Pictures paired with source code:

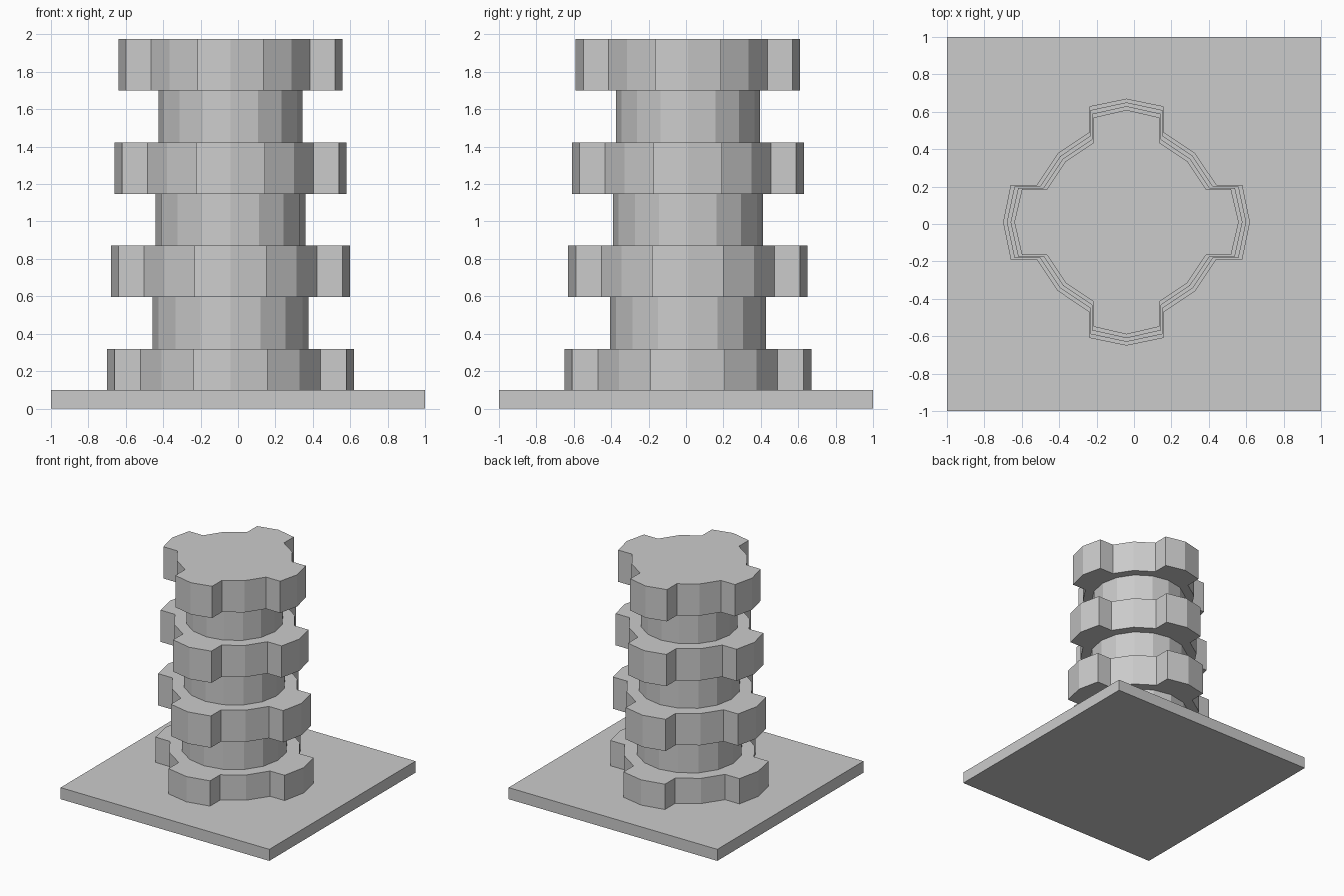
import bpy
import bmesh
import math

cube = bpy.data.objects.get("Cube")
if cube:
    bpy.data.objects.remove(cube, do_unlink=True)

CENTRE = (-0.04, 0.01)      # column axis, slightly off the plate's middle
STEP = math.pi / 8          # sixteen-sided rounds

stone = bpy.data.materials.new("grey stone")
stone.use_nodes = True
colour = (0.6, 0.6, 0.6, 1)
stone.diffuse_color = colour
stone.node_tree.nodes["Principled BSDF"].inputs["Base Color"].default_value = colour


def extrude_outline(name, outline, bottom, top, centre=(0, 0)):
    """Flat-shaded prism with the given outline."""
    bm = bmesh.new()
    face = bm.faces.new([bm.verts.new((x, y, bottom)) for x, y in outline])
    side = bmesh.ops.extrude_face_region(bm, geom=[face])["geom"]
    lifted = [v for v in side if isinstance(v, bmesh.types.BMVert)]
    bmesh.ops.translate(bm, verts=lifted, vec=(0, 0, top - bottom))
    bmesh.ops.recalc_face_normals(bm, faces=bm.faces)
    mesh = bpy.data.meshes.new(name)
    bm.to_mesh(mesh)
    bm.free()
    mesh.materials.append(stone)
    obj = bpy.data.objects.new(name, mesh)
    obj.location = (*centre, 0)
    bpy.context.collection.objects.link(obj)


def ring(radius):
    return [(radius * math.cos(i * STEP), radius * math.sin(i * STEP))
            for i in range(16)]


def lobed_outline(reach):
    """Round body with four blunt pointed lugs."""
    body = reach - 0.14
    inner, half = body * math.cos(STEP), body * math.sin(STEP)
    corner = reach - 0.041
    diagonal = body * math.sqrt(0.5)
    quarter = [(inner, -half), (corner, -half), (reach, 0),
               (corner, half), (inner, half), (diagonal, diagonal)]
    points = []
    for _ in range(4):
        points += quarter
        quarter = [(-y, x) for x, y in quarter]
    return points


# Square base plate
extrude_outline("base_plate", [(-1, -1), (1, -1), (1, 1), (-1, 1)], 0, 0.1)

# Lobed collars alternating with plain drums, narrowing upwards
PERIOD = 0.552
for i in range(4):
    top = 0.319 + i * PERIOD
    bottom = max(0.1, top - 0.275)
    extrude_outline(f"lobed_collar_{i + 1}", lobed_outline(0.66 - 0.02 * i),
                    bottom, top, CENTRE)
    if i < 3:
        extrude_outline(f"drum_{i + 1}", ring(0.417 - 0.016 * i),
                        top, top + PERIOD - 0.275, CENTRE)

▶ [What is needed] Filter the records, keeping only lines that contain "math", and show those lines.

▶ [Response below]
import math
STEP = math.pi / 8          # sixteen-sided rounds
    return [(radius * math.cos(i * STEP), radius * math.sin(i * STEP))
    inner, half = body * math.cos(STEP), body * math.sin(STEP)
    diagonal = body * math.sqrt(0.5)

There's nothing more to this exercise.